Open Circle Theater
Both through April 10

AT THE START OF PU'UHONUA, LIGHTS come up on Nelda (Maria Glanz, the script's author), an Idaho farm wife, as she mixes up a batch of blood pudding. As Nelda makes the food, she comes out with a stream of humorous observations--which Glanz times to the steps in her recipe--and an isolated and brutal reality is revealed beneath Nelda's life of sunny domesticity. Later, Nelda stumbles on a Japanese internment camp in her back yard, where she finds refuge in a relationship with a male prisoner (a Hawaiian native of Japanese descent, who teaches her the term Pu'uhonua, or "place of refuge").

An air of threat hangs over the action (meticulously directed by Elizabeth Klobe), setting us up for a weighty, potentially shocking conclusion; clearly Glanz means to reflect the damage of war in this intimate story.
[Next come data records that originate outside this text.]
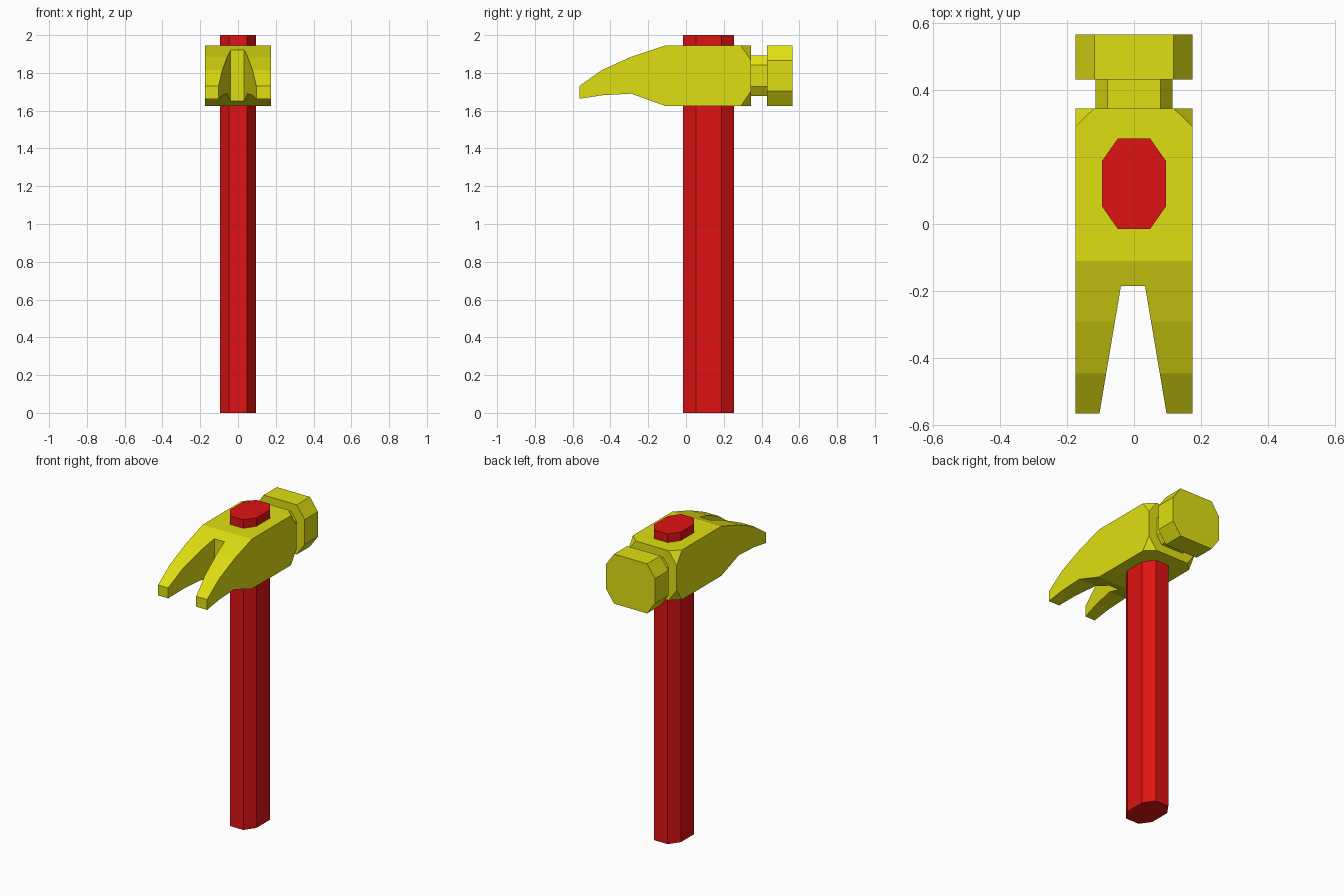
import bpy
import bmesh
from mathutils import Vector

cube = bpy.data.objects.get("Cube")
if cube:
    bpy.data.objects.remove(cube, do_unlink=True)


def material(name, colour):
    mat = bpy.data.materials.new(name)
    mat.use_nodes = True
    mat.diffuse_color = colour
    mat.node_tree.nodes["Principled BSDF"].inputs["Base Color"].default_value = colour
    return mat


def prism(name, outline, offset, mat, chamfers=()):
    """Extrude a flat outline of 3D points along offset, then slice off corners."""
    bm = bmesh.new()
    face = bm.faces.new([bm.verts.new(p) for p in outline])
    ext = bmesh.ops.extrude_face_region(bm, geom=[face], use_keep_orig=True)
    moved = [g for g in ext["geom"] if isinstance(g, bmesh.types.BMVert)]
    bmesh.ops.translate(bm, vec=offset, verts=moved)
    for point, normal in chamfers:
        cut = bmesh.ops.bisect_plane(bm, geom=bm.verts[:] + bm.edges[:] + bm.faces[:],
                                     plane_co=point, plane_no=normal, clear_outer=True)
        rim = [g for g in cut["geom_cut"] if isinstance(g, bmesh.types.BMEdge)]
        bmesh.ops.holes_fill(bm, edges=rim)
    bmesh.ops.recalc_face_normals(bm, faces=bm.faces)
    mesh = bpy.data.meshes.new(name)
    bm.to_mesh(mesh)
    bm.free()
    mesh.materials.append(mat)
    obj = bpy.data.objects.new(name, mesh)
    bpy.context.collection.objects.link(obj)
    return obj


def octagon(a, b, flat_a, flat_b):
    """Corner points of a rectangle with bevelled corners."""
    quarter = [(a, flat_b), (flat_a, b)]
    half = quarter + [(-x, y) for x, y in reversed(quarter)]
    return half + [(-x, -y) for x, y in half]


yellow = material("yellow paint", (0.74, 0.74, 0.006, 1))
red = material("red paint", (0.74, 0.006, 0.006, 1))

# Handle: long eight-sided shaft through the head
prism("handle", [(x, y + 0.12, 0) for x, y in octagon(0.095, 0.135, 0.048, 0.068)],
      (0, 0, 2), red)

# Head: side profile from claw tip to cheek, with the rear corners cut off
HALF, MID, BACK, TALL = 0.175, 1.785, 0.345, 0.16
profile = [(-0.565, 1.73), (-0.445, 1.815), (-0.29, 1.885), (-0.11, 1.945),
           (BACK, 1.945), (BACK, 1.625), (-0.11, 1.625), (-0.29, 1.69),
           (-0.44, 1.682), (-0.565, 1.663)]
corners = []
for sx in (-1, 1):
    for sz in (-1, 1):
        a = Vector((sx * 0.118, BACK, MID + sz * TALL))
        b = Vector((sx * HALF, 0.29, MID + sz * TALL))
        c = Vector((sx * HALF, BACK, MID + sz * 0.08))
        normal = (b - a).cross(c - a).normalized()
        corners.append((a, normal if normal.y > 0 else -normal))
head = prism("head", [(-HALF, y, z) for y, z in profile], (2 * HALF, 0, 0),
             yellow, corners)

# Claw slot: tapered wedge cut out of the front
slope = (0.1 - 0.036) / 0.38
wide = 0.1 + slope * 0.1
slot = prism("claw_slot_cutter",
             [(-0.039, -0.185, 1.4), (0.033, -0.185, 1.4),
              (wide - 0.003, -0.665, 1.4), (-wide - 0.003, -0.665, 1.4)],
             (0, 0, 0.8), yellow)
slot.hide_render = True
cut = head.modifiers.new("claw slot", 'BOOLEAN')
cut.operation = 'DIFFERENCE'
cut.solver = 'EXACT'
cut.object = slot
bpy.context.view_layer.objects.active = head
bpy.ops.object.modifier_apply(modifier=cut.name)
bpy.data.objects.remove(slot, do_unlink=True)

# Neck and striking face
for name, start, end, shape in (
        ("neck", 0.335, 0.44, octagon(0.115, 0.107, 0.079, 0.056)),
        ("striking_face", 0.43, 0.565, octagon(HALF, TALL, 0.118, 0.08))):
    prism(name, [(x, start, MID + z) for x, z in shape], (0, end - start, 0), yellow)
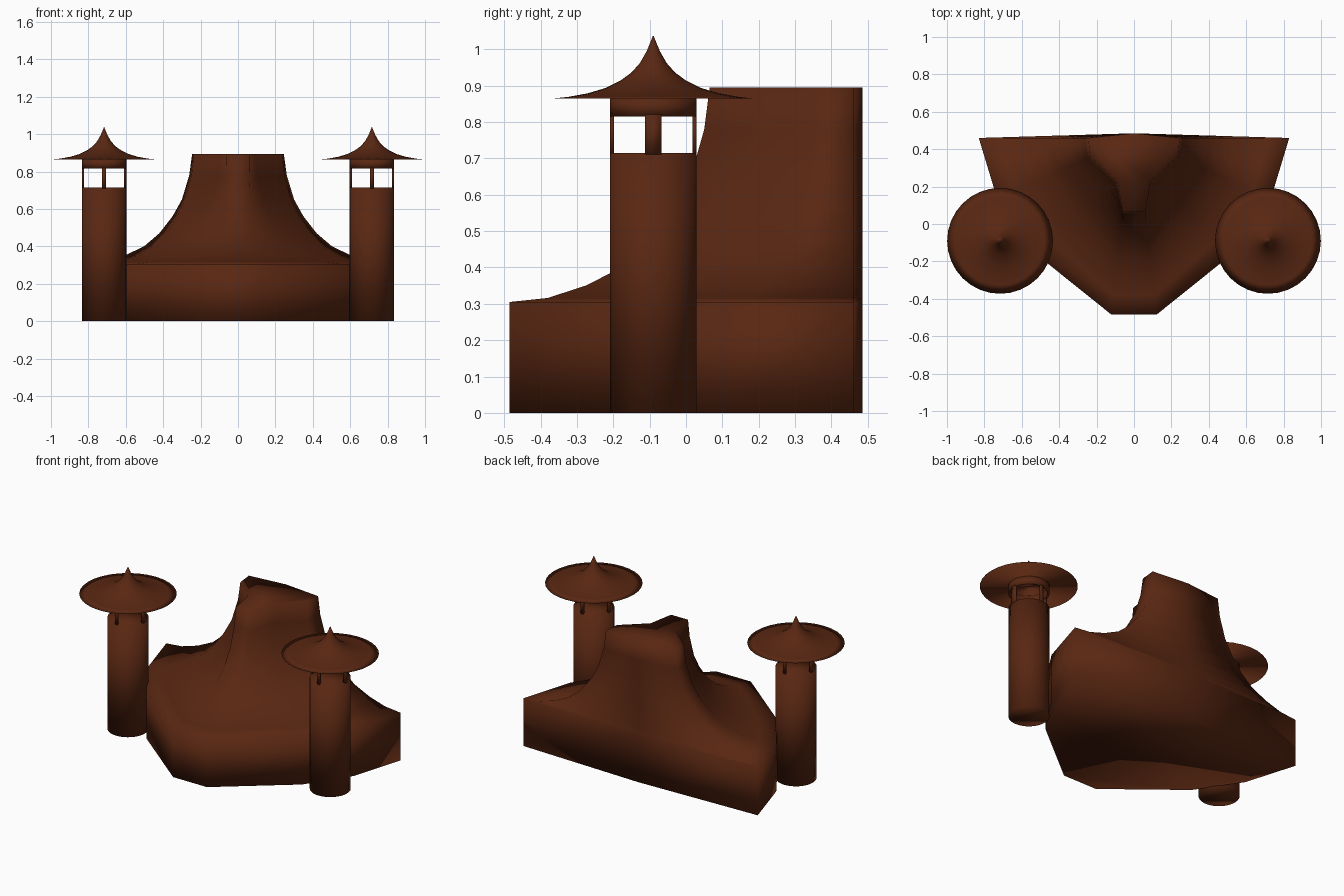
import bpy, bmesh, math

if "Cube" in bpy.data.objects:
    bpy.data.objects.remove(bpy.data.objects["Cube"])

brown = bpy.data.materials.new("dark_brown")
brown.diffuse_color = (0.1, 0.02, 0.006, 1)
brown.use_nodes = True
brown.node_tree.nodes["Principled BSDF"].inputs["Base Color"].default_value = brown.diffuse_color


def finish(name, bm):
    bmesh.ops.recalc_face_normals(bm, faces=bm.faces)
    for f in bm.faces:
        f.smooth = True
    me = bpy.data.meshes.new(name)
    bm.to_mesh(me)
    bm.free()
    me.materials.append(brown)
    ob = bpy.data.objects.new(name, me)
    bpy.context.collection.objects.link(ob)
    return ob


def loft(bm, rings, cap=True, loop=False):
    """Join rings of points with quads; cap ends or close the loop."""
    vs = [[bm.verts.new(p) for p in r] for r in rings]
    n = len(vs[0])
    pairs = list(zip(vs, vs[1:])) + ([(vs[-1], vs[0])] if loop else [])
    for a, b in pairs:
        for i in range(n):
            j = (i + 1) % n
            bm.faces.new((a[i], a[j], b[j], b[i]))
    if cap:
        bm.faces.new(vs[0][::-1])
        bm.faces.new(vs[-1])


def circle(cx, cy, r, z, n=32):
    return [(cx + r * math.cos(2 * math.pi * i / n),
             cy + r * math.sin(2 * math.pi * i / n), z) for i in range(n)]


# Central mass: footprint morphs along a concave curve into the small top
base_half = [(0.12, -0.485), (0.55, -0.14), (0.73, 0.13), (0.83, 0.46)]
top_half = [(0.06, 0.065), (0.09, 0.23), (0.235, 0.36), (0.245, 0.46)]


def outline(half):
    return half + [(0, 0.485)] + [(-x, y) for x, y in half[::-1]]


steps = [(0, 0), (0, 0.305), (0.19, 0.316), (0.38, 0.35), (0.56, 0.40),
         (0.70, 0.47), (0.82, 0.56), (0.906, 0.65), (0.973, 0.78), (1, 0.895)]
bm = bmesh.new()
loft(bm, [[(a[0] + (b[0] - a[0]) * t, a[1] + (b[1] - a[1]) * t, z)
           for a, b in zip(outline(base_half), outline(top_half))]
          for t, z in steps])
finish("central_mass", bm)

# Two lantern towers
TY, R, RI = -0.09, 0.119, 0.108
for side, s in (("left", -1), ("right", 1)):
    cx = s * 0.716
    # Shaft
    bm = bmesh.new()
    loft(bm, [circle(cx, TY, R, 0), circle(cx, TY, R, 0.715)])
    finish(side + "_tower_shaft", bm)

    # Ring above the openings
    bm = bmesh.new()
    loft(bm, [circle(cx, TY, R, 0.815), circle(cx, TY, R, 0.867),
              circle(cx, TY, RI, 0.867), circle(cx, TY, RI, 0.815)],
         cap=False, loop=True)
    finish(side + "_tower_ring", bm)

    # Four slim posts between the openings
    for k in range(4):
        mid = k * math.pi / 2
        half = 0.19 if k % 2 == 0 else 0.09
        bm = bmesh.new()
        rings = []
        for z in (0.71, 0.82):
            rings.append([(cx + r * math.cos(mid + d * half),
                           TY + r * math.sin(mid + d * half), z)
                          for r, d in ((R, -1), (R, 0), (R, 1), (RI, 1), (RI, 0), (RI, -1))])
        loft(bm, rings)
        finish(f"{side}_tower_post_{k + 1}", bm)

    # Flared pointed roof
    bm = bmesh.new()
    prof = [(0.283, 0.864), (0.235, 0.869), (0.18, 0.879), (0.13, 0.894),
            (0.09, 0.914), (0.06, 0.936), (0.037, 0.962), (0.018, 0.995), (0.001, 1.037)]
    loft(bm, [circle(cx, TY, r, z) for r, z in prof])
    finish(side + "_tower_roof", bm)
She slips, however: the prisoner escapes the camp and joins the army, Nelda escapes her abuser and hops a bus for home. End of story. Despite its complex trappings, Pu'uhonua just another a version of the familiar fable that Hollywood likes to mine, in which two unlikely comrades fight a common oppressor. These days, that ground's better covered in the nightly news.

Michael Robinson's one-act comedy Return to Crusoe's Island, also directed by Klobe, tackles violence on equally damning terms. Crusoe's island is also a place of refuge--a stripped-down world in which to safely examine the origins of oppression--but where Pu'uhonua leans on self-conscious props, Return to Crusoe's Island carries the action cleanly.

This theatrically spare production distills Defoe's Robinson Crusoe to its subtext, focusing on the oppressor's (civilization's) complicated relationship with the oppressed (nature). Robinson astutely plays Crusoe the colonizer, manipulating the natural world to support delusions of divinity. Friday (perfectly portrayed by Kat Tait), on the other hand, serves as a multi-purpose projection, as she is shaped and reshaped through Crusoe's lens. Friday directly challenges Crusoe in a number of guises: she is the brown-skinned Other, she is the "uncivilized savage," she is all things man traditionally associates with woman: servitude, sex, motherhood, nature. However, when Crusoe attempts to reinvent nature by taking Mother out of it altogether, his fantasy falls into ruin. Robinson, Tait, and Klobe apply a light touch to Robinson Crusoe, and the show is a worthy footnote to Defoe's tale.